“When you forgo key principles of exercise, you are always going to get suboptimal results,” Roberts adds. “Most notably, you increase the chance of overtraining muscles at best and cause an immediate injury at worse — particularly when ego lifting manifests in the typically more ‘male’ way.”
Think about it like this: When using heavy weight, there is much less margin for error. If even just one small part of the movement is off, it could result in a strained or torn muscle. “Additionally, over time ego lifting could cause a lot of wear and tear on your joints, tendons and ligaments,” Viscounte says.
Any good fitness program should involve some level of periodization — rotating through periods of higher-intensity and lower-intensity training by adjusting your exercise selection, volume (sets and reps) and frequency. If you’re not doing that, then appreciable gains will be hard to come by and your results may slide into reverse as your body struggles to keep up. “Nobody should be maxing out every single time they walk in the gym,” Viscounte says. “If every week is your ‘max out’ week, you’re most likely lifting with your ego.”
Leggo Your Ego
While it is a physical act, remember that ego lifting begins in your head. There is something that makes you think, I need to really work this bodypart, or Check me out, I can do this crazy move with ease, or Watch how hard I can train! The question is: Do you know what’s driving those thoughts?
Summer Montabone, CSCS, retired IFBB fitness pro turned personal development and life coach who founded her own studio, Summer’s Fitness, knows a thing or two about showing off — look no further than the amazing strength and agility moves she performed onstage during her six-year competitive career. “I have seen ego in the weight room with both female athletes and recreational exercisers,” she says. “They often compare themselves to others or feel what they are doing isn’t good enough, or maybe get jealous when others do well, or would rather win than do something well.”
And while that may sound like run-of-the-mill competitive behavior, it tends to be born from a deeper place. “In my experience, myself included, individuals who might be trying to prove themselves might be doing so to overcome a feeling of trauma or the need to display confidence due to something ‘missing’ in their life,” Montabone says. “It’s just important to keep the ego under control and identify if it is a deeper-rooted trauma response where the ego is ‘playing up.’”
You May Be Ego Lifting If …
Not sure if you’re guilty of any of the bad training habits that constitute a case of ego lifting? “If you find yourself yelling, grunting, being dramatic in how you move, taking up a lot of time and space while exercising, or trying to get other people’s attention, you may be ego lifting,” Viscounte offers as a simple rule of thumb.
For a deeper dive, Roberts suggests asking yourself the following questions:
- Am I sticking to my training plan?
- Am I letting feelings of peer pressure, jealousy or ultra-competitiveness drive any part of my training?
- Am I obsessing over the numbers or metrics (weight lifted, pace times, etc.)?

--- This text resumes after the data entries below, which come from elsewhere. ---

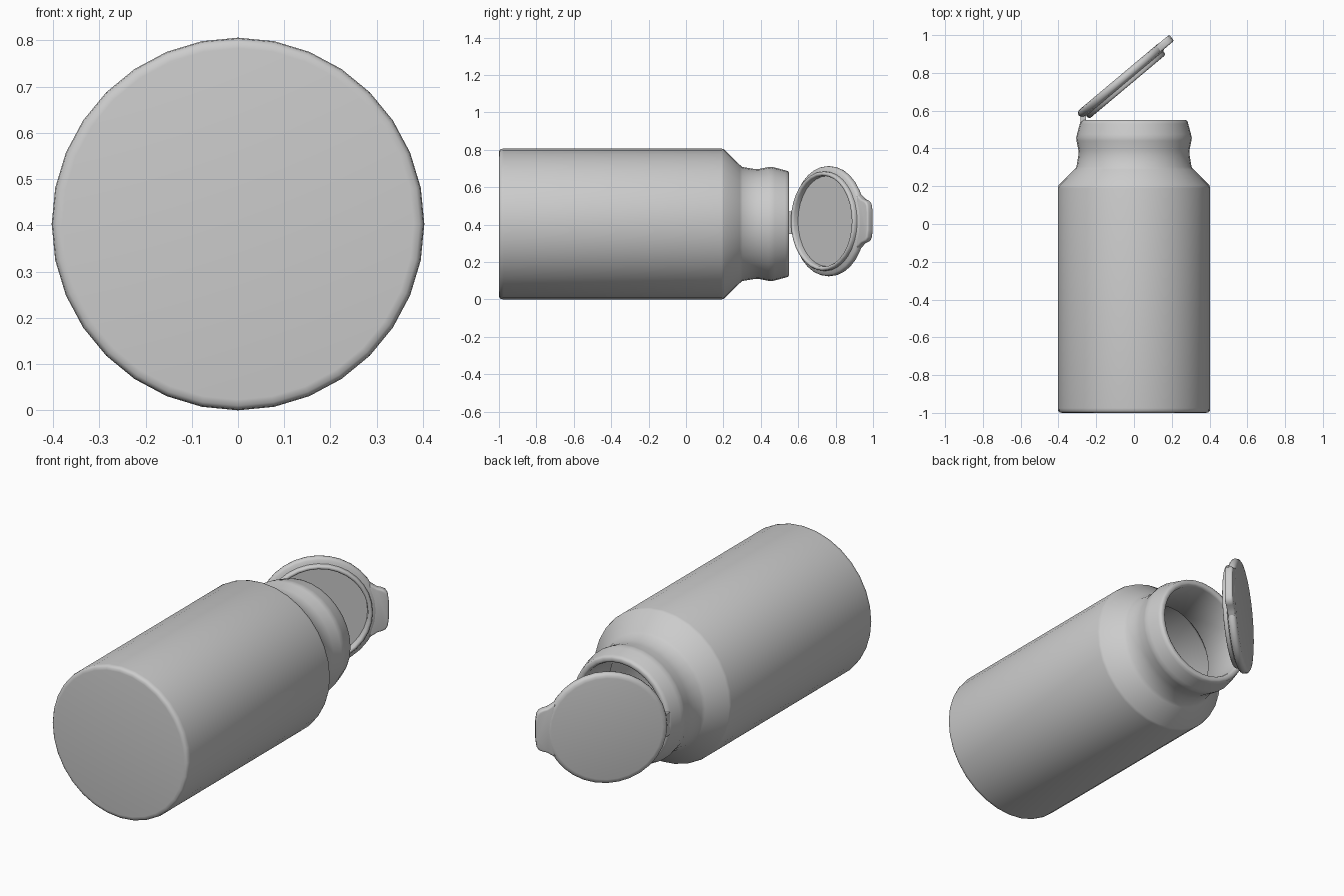
import bpy, bmesh, math
from mathutils import Matrix, Vector

if "Cube" in bpy.data.objects:
    bpy.data.objects.remove(bpy.data.objects["Cube"])

SIDES = 32


def finish(name, bm, matrix):
    bmesh.ops.recalc_face_normals(bm, faces=bm.faces)
    mesh = bpy.data.meshes.new(name)
    bm.to_mesh(mesh)
    bm.free()
    obj = bpy.data.objects.new(name, mesh)
    bpy.context.collection.objects.link(obj)
    obj.matrix_world = matrix
    bpy.ops.object.select_all(action='DESELECT')
    obj.select_set(True)
    bpy.context.view_layer.objects.active = obj
    bpy.ops.object.shade_smooth_by_angle(angle=math.radians(55))
    return obj


def lathe(name, profile, matrix):
    """Revolve (radius, height) points about local z; cap both ends."""
    bm = bmesh.new()
    rings = []
    for r, h in profile:
        rings.append([bm.verts.new((r * math.cos(a), r * math.sin(a), h))
                      for a in (2 * math.pi * i / SIDES for i in range(SIDES))])
    for lo, hi in zip(rings, rings[1:]):
        for i in range(SIDES):
            j = (i + 1) % SIDES
            bm.faces.new((lo[i], lo[j], hi[j], hi[i]))
    bm.faces.new(rings[0])
    bm.faces.new(rings[-1])
    return finish(name, bm, matrix)


def frame(x, y, z, origin):
    m = Matrix((x, y, z)).transposed().to_4x4()
    m.translation = Vector(origin)
    return m


# Bottle lying along y: outer wall, lip, then hollow interior
bottle_profile = [
    (0.380, -1.000), (0.393, -0.998), (0.401, -0.990), (0.403, -0.975),
    (0.403, 0.190), (0.399, 0.205), (0.316, 0.288), (0.305, 0.302),
    (0.295, 0.360), (0.294, 0.390), (0.304, 0.440), (0.306, 0.456),
    (0.302, 0.475), (0.287, 0.530), (0.283, 0.545), (0.275, 0.550),
    (0.262, 0.550), (0.254, 0.546), (0.250, 0.535),
    (0.250, 0.290), (0.275, 0.265), (0.360, 0.190), (0.372, 0.170),
    (0.372, -0.950), (0.350, -0.970)]
lathe("bottle", bottle_profile,
      frame((1, 0, 0), (0, 0, -1), (0, 1, 0), (0, 0, 0.403)))

# Open lid: local x points from hinge to tab, local z toward the inside face
s, c = math.sin(math.radians(40)), math.cos(math.radians(40))
lid_frame = frame((c, s, 0), (0, 0, 1), (s, -c, 0), (-0.08, 0.781, 0.418))
lid_profile = [
    (0.270, 0.000), (0.284, 0.003), (0.293, 0.011), (0.295, 0.022),
    (0.293, 0.034), (0.285, 0.042), (0.272, 0.045), (0.266, 0.048),
    (0.265, 0.062), (0.261, 0.069), (0.254, 0.071), (0.247, 0.069),
    (0.243, 0.062), (0.242, 0.035)]
lathe("lid", lid_profile, lid_frame)

# Thumb tab: flared rounded outline, extruded and bevelled
half = [(0.25, 0.145), (0.272, 0.130), (0.290, 0.118), (0.312, 0.112),
        (0.330, 0.103), (0.341, 0.085), (0.346, 0.045)]
outline = half + [(x, -y) for x, y in reversed(half)]
bm = bmesh.new()
base = bm.faces.new([bm.verts.new((x, y, 0.002)) for x, y in outline])
ext = bmesh.ops.extrude_face_region(bm, geom=[base], use_keep_orig=True)
top = [v for v in ext['geom'] if isinstance(v, bmesh.types.BMVert)]
bmesh.ops.translate(bm, verts=top, vec=(0, 0, 0.041))
rim = [e for e in bm.edges if abs(e.verts[0].co.z - e.verts[1].co.z) < 1e-5]
bmesh.ops.bevel(bm, geom=rim, offset=0.010, segments=3, profile=0.5,
                affect='EDGES')
finish("lid_tab", bm, lid_frame)

# Small hinge strap joining lid and lip
bm = bmesh.new()
bmesh.ops.create_cube(bm, size=1.0)
bmesh.ops.scale(bm, verts=bm.verts, vec=(0.03, 0.035, 0.12))
finish("hinge", bm, Matrix.Translation((-0.268, 0.557, 0.41)))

If you said “yes” or even “maybe” to any of those questions, slow down and focus on the something that really matters when trying to reach your strength goals: perfect reps. “By only counting perfect reps — the ones with good tempo, good range of motion and done with control — you won’t cheat yourself and the ego will be tamed,” Roberts says. “Not to mention, it’s safer and you’ll get better results.”